I have friends who are whizzes at home decorating. I look at their homes and my jaw drops. Their talent stuns me. It inspires me. I appreciate (and even copy-on a very scaled back level) the beauty they create. But, it isn't me. I have never has a desire to change my mantel every month to fit the holiday or season. (maybe that is because I don't have a mantel.) Frankly, once I find something that works, it stays forever. 

When my friends read posts like last week's Overrated, they chuckle, because they already know these things about me. They know that I'd rather be hung by my toenails than cut out intricate invitations or crafts. They know that I avoid baby and wedding showers like the plague (which dovetails nicely with the gender-reveal aversion). They know that I hate needles and I never shop at Target and trouser cut jeans are my daily uniform.

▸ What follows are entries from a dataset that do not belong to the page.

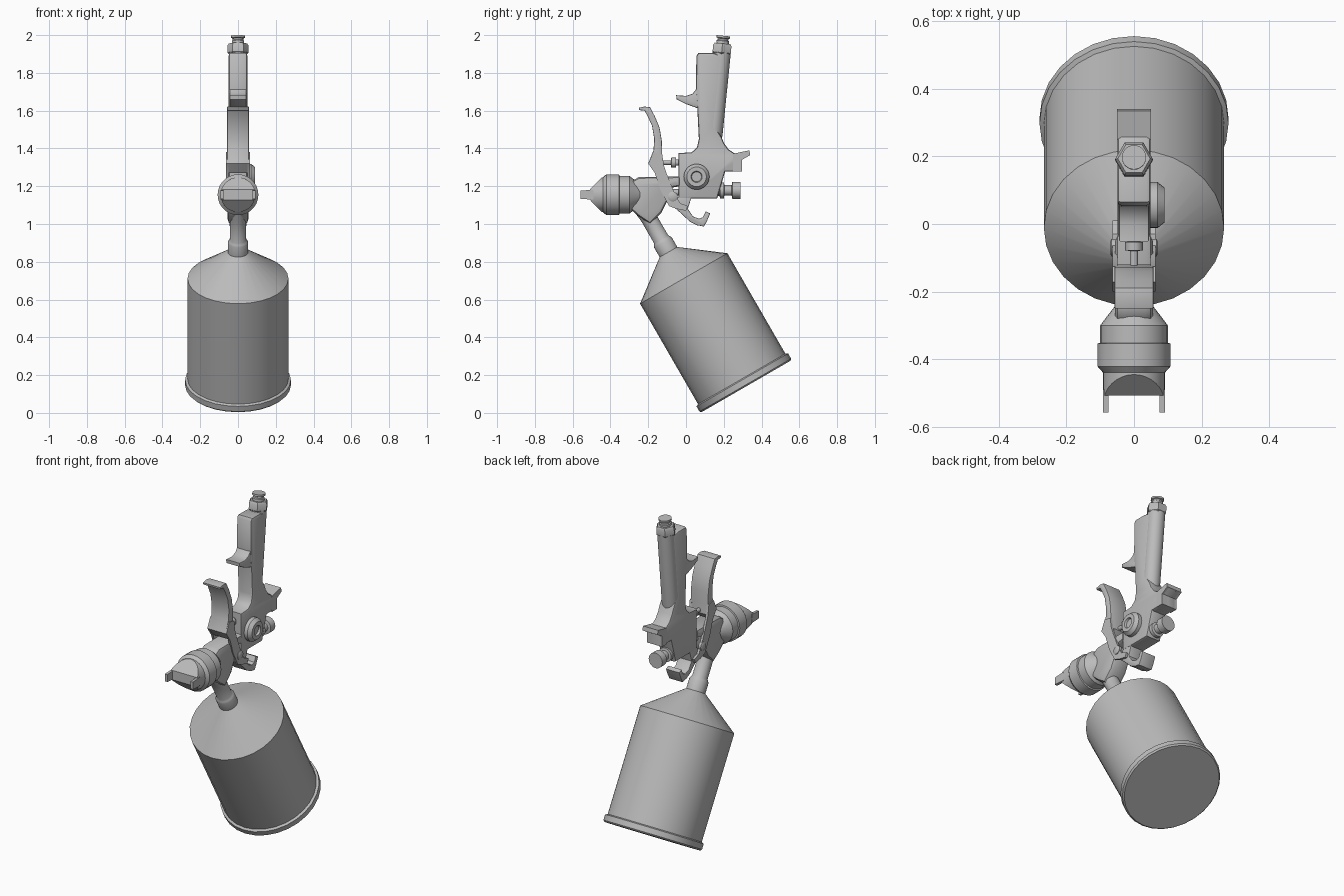
import bpy, bmesh, math
from mathutils import Vector

metal = bpy.data.materials.new("brushed grey metal")
metal.diffuse_color = (0.5, 0.5, 0.5, 1)


def finish(name, bm, angle=35):
    bmesh.ops.recalc_face_normals(bm, faces=bm.faces[:])
    me = bpy.data.meshes.new(name)
    bm.to_mesh(me)
    bm.free()
    me.materials.append(metal)
    ob = bpy.data.objects.new(name, me)
    bpy.context.collection.objects.link(ob)
    bpy.ops.object.select_all(action='DESELECT')
    ob.select_set(True)
    bpy.context.view_layer.objects.active = ob
    bpy.ops.object.shade_smooth_by_angle(angle=math.radians(angle))
    return ob


def lathe_mesh(profile, origin, axis, seg):
    """Revolve (radius, distance) pairs about an axis."""
    bm = bmesh.new()
    rot = Vector((0, 0, 1)).rotation_difference(Vector(axis).normalized())
    rings = []
    for r, t in profile:
        rings.append([bm.verts.new(Vector(origin) + rot @ Vector(
            (r * math.cos(2 * math.pi * i / seg), r * math.sin(2 * math.pi * i / seg), t)))
            for i in range(seg)])
    for a, b in zip(rings, rings[1:]):
        for i in range(seg):
            j = (i + 1) % seg
            bm.faces.new((a[i], a[j], b[j], b[i]))
    bm.faces.new(rings[0])
    bm.faces.new(rings[-1])
    return bm


def lathe(name, profile, origin, axis, seg=24):
    return finish(name, lathe_mesh(profile, origin, axis, seg))


def plate(name, pts, x0, x1, bevel=0.0):
    """Extrude a side profile of (y, z) points across x, rounding the rims."""
    bm = bmesh.new()
    a = [bm.verts.new((x0, y, z)) for y, z in pts]
    b = [bm.verts.new((x1, y, z)) for y, z in pts]
    n = len(pts)
    for i in range(n):
        j = (i + 1) % n
        bm.faces.new((a[i], a[j], b[j], b[i]))
    caps = [bm.faces.new(a), bm.faces.new(b)]
    bmesh.ops.recalc_face_normals(bm, faces=bm.faces[:])
    if bevel:
        rim = list({e for f in caps for e in f.edges})
        bmesh.ops.bevel(bm, geom=rim, offset=bevel, segments=2, profile=0.5,
                        affect='EDGES', clamp_overlap=True)
    return finish(name, bm)


# Paint cup, tilted 30 degrees, with its neck on the same axis
cup_base, cup_axis = (0, 0.318, 0.14), (0, -0.5, 0.866)
lathe("paint_cup", [(0.272, 0), (0.28, 0.008), (0.28, 0.04), (0.267, 0.046),
                    (0.267, 0.66), (0.052, 0.823)], cup_base, cup_axis, 28)
lathe("cup_neck", [(0.054, 0.81), (0.054, 0.88), (0.049, 0.89), (0.043, 0.9),
                   (0.043, 1.03), (0.052, 1.12)], cup_base, cup_axis)

# Nozzle: ring, then air cap cut by two sloping planes, then two horns
ZN = 1.155
lathe("nozzle_ring", [(0.092, 0.44), (0.108, 0.422), (0.108, 0.354), (0.1, 0.352),
                      (0.1, 0.30), (0.085, 0.28), (0.05, 0.235)], (0, 0, ZN), (0, -1, 0), 28)
bm = lathe_mesh([(0.092, 0.42), (0.092, 0.508)], (0, 0, ZN), (0, -1, 0), 32)
for s in (1, -1):
    cut = bmesh.ops.bisect_plane(bm, geom=bm.verts[:] + bm.edges[:] + bm.faces[:],
                                 plane_co=(0, -0.508, ZN + s * 0.028),
                                 plane_no=(0, -0.07, s * 0.068), clear_outer=True)
    edges = [e for e in bm.edges if e.is_boundary]
    bmesh.ops.holes_fill(bm, edges=edges, sides=0)
finish("air_cap", bm)
horn = [(-0.558, ZN - 0.022), (-0.558, ZN + 0.022), (-0.49, ZN + 0.026), (-0.49, ZN - 0.026)]
for side, s in (("left", -1), ("right", 1)):
    plate("air_horn_" + side, horn, s * 0.076, s * 0.092)

# Barrel block joining nozzle, neck and body
plate("barrel", [(-0.305, 1.19), (-0.29, 1.225), (-0.25, 1.248), (-0.03, 1.252), (-0.03, 1.2),
                 (-0.09, 1.19), (-0.10, 1.12), (-0.13, 1.06), (-0.19, 1.0), (-0.25, 1.04),
                 (-0.295, 1.08), (-0.305, 1.12)], -0.056, 0.056, 0.022)

# Main body and handle
plate("body_handle", [(0.055, 1.89), (0.065, 1.905), (0.145, 1.905), (0.19, 1.89), (0.15, 1.52),
                      (0.188, 1.46), (0.2, 1.43), (0.225, 1.395), (0.26, 1.372), (0.335, 1.39),
                      (0.335, 1.362), (0.297, 1.34), (0.297, 1.277), (0.207, 1.277),
                      (0.165, 1.135), (0.03, 1.135), (-0.04, 1.135), (-0.04, 1.375),
                      (0.03, 1.38), (0.058, 1.405), (0.068, 1.45), (0.06, 1.61), (0.052, 1.70)],
      -0.049, 0.049, 0.012)
plate("finger_spur", [(0.08, 1.715), (0.055, 1.715), (0.035, 1.69), (0.0, 1.678), (-0.052, 1.682),
                      (-0.05, 1.66), (0.0, 1.635), (0.055, 1.615), (0.08, 1.615)],
      -0.045, 0.045, 0.006)
plate("rear_ledge", [(0.25, 1.372), (0.335, 1.39), (0.34, 1.365), (0.297, 1.34), (0.297, 1.277),
                     (0.25, 1.277)], -0.05, 0.05)
tube_axis = Vector((0, 0.047, 0.465))
lathe("handle_tube", [(0.046, 0), (0.048, 0.03), (0.048, 0.46)], (0, 0.143, 1.45), tube_axis)

# Air inlet on top of the handle
top, up = (0, 0.188, 1.9), (0, 0.1, 1)
lathe("inlet_nut", [(0.048, 0), (0.056, 0.008), (0.056, 0.045), (0.048, 0.056)], top, up, 6)
lathe("inlet_connector", [(0.033, 0.04), (0.033, 0.07), (0.028, 0.074), (0.028, 0.082),
                          (0.036, 0.086), (0.036, 0.097)], top, up)

# Trigger: curved blade above, two fork plates below
plate("trigger_blade", [(-0.25, 1.615), (-0.22, 1.622), (-0.19, 1.618), (-0.165, 1.57),
                        (-0.14, 1.51), (-0.128, 1.44), (-0.126, 1.37), (-0.12, 1.31),
                        (-0.16, 1.27), (-0.2, 1.32), (-0.172, 1.39), (-0.168, 1.45),
                        (-0.18, 1.52), (-0.205, 1.575), (-0.22, 1.6), (-0.248, 1.603)],
      -0.058, 0.058, 0.004)
fork = [(-0.126, 1.37), (-0.117, 1.31), (-0.1, 1.26), (-0.055, 1.15), (-0.03, 1.11), (0.01, 1.095),
        (0.0, 1.07), (-0.05, 1.08), (-0.09, 1.095), (-0.135, 1.18), (-0.165, 1.27),
        (-0.2, 1.32), (-0.172, 1.38)]
for side, s in (("left", -1), ("right", 1)):
    plate("trigger_fork_" + side, fork, s * 0.049, s * 0.063)
    lathe("trigger_pivot_" + side, [(0.026, 0.05), (0.026, 0.066), (0.02, 0.07)],
          (0, -0.07, 1.145), (s, 0, 0), 16)

# Hanging hook under the body
plate("lower_hook", [(-0.04, 1.145), (-0.075, 1.098), (-0.03, 1.06), (0.02, 1.013), (0.06, 0.993),
                     (0.095, 0.987), (0.11, 1.013), (0.128, 1.056), (0.105, 1.066),
                     (0.09, 1.036), (0.07, 1.028), (0.037, 1.04), (0.01, 1.08), (0.03, 1.145)],
      -0.045, 0.045, 0.004)

# Spreader dial on the right side
lathe("side_dial", [(0.068, 0.04), (0.068, 0.07), (0.052, 0.09), (0.03, 0.09), (0.026, 0.078)],
      (0, 0.056, 1.25), (1, 0, 0))

# Needle, adjusting knob and air valve rod, all along y
lathe("adjusting_knob", [(0.03, 0.14), (0.03, 0.178), (0.042, 0.18), (0.042, 0.2), (0.028, 0.203),
                         (0.028, 0.242), (0.045, 0.245), (0.045, 0.288)], (0, 0, 1.178), (0, 1, 0))
lathe("needle_rod", [(0.016, -0.2), (0.016, 0)], (0, 0, 1.168), (0, 1, 0), 12)
lathe("air_valve_rod", [(0.012, -0.15), (0.012, -0.08), (0.026, -0.078), (0.026, -0.054),
                        (0.016, -0.052), (0.016, 0)], (0, 0, 1.325), (0, 1, 0), 16)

Real friends realize that these things may impact our relationship (who's going to invite me to shop with them at Target or get matching tats?), but they are not differences that have Cardinal Impact on our relationship. They will not kill it.

People who aren't true friends get offended. They think a post about my preferences is about them. They think I am judging, when all I am doing is bucking the system. And being ME. To these people, these differences do have Cardinal Impact on our relationship. These differences might just kill the relationship.

So, what is the difference between true friends and not so true friends? Or how about true friends and the "social media" idea of friends?

I think it boils down to the motive issue. True friends assume the best even when maybe they shouldn't. 

Fringe friends assume the worst, over and over and over again.

True friends, if they can't get beyond the worst to the best, will come to you about it. True friends will say, "that hurt." or "What did you mean by that?" Fringe friends won't. 

True friends see the heart. Fringe friends only try to see the surface.

This blog is not as private as a letter between two people (i.e. John Adams and Thomas Jefferson) thus keeping differences of opinion to private conversation. It reaches hundreds of people from many different demographics every single day. But, I do think of it as a letter to my friends. I do think of it as a conversation. Almost every post ends with a question because I want to hear your thoughts, your views, your differences. 

Here, in this blog, I am sharing a glimpse of my personality, life, doings, and opinions. And, I fully expect people to disagree with me and have their own opinions and practices. If they didn't, I would wonder what was wrong-with me, and with you.

My goal, in writing, is to talk with my friends and family. To encourage and motivate my friends and family to wait on the Lord and renew their strength. To run and not grow weary. To walk and not faint. My goal in writing is to challenge you. My goal is never to hurt or offend.

How do differences impact your relationships? Have you ever had to end a relationship due to cardinal differences?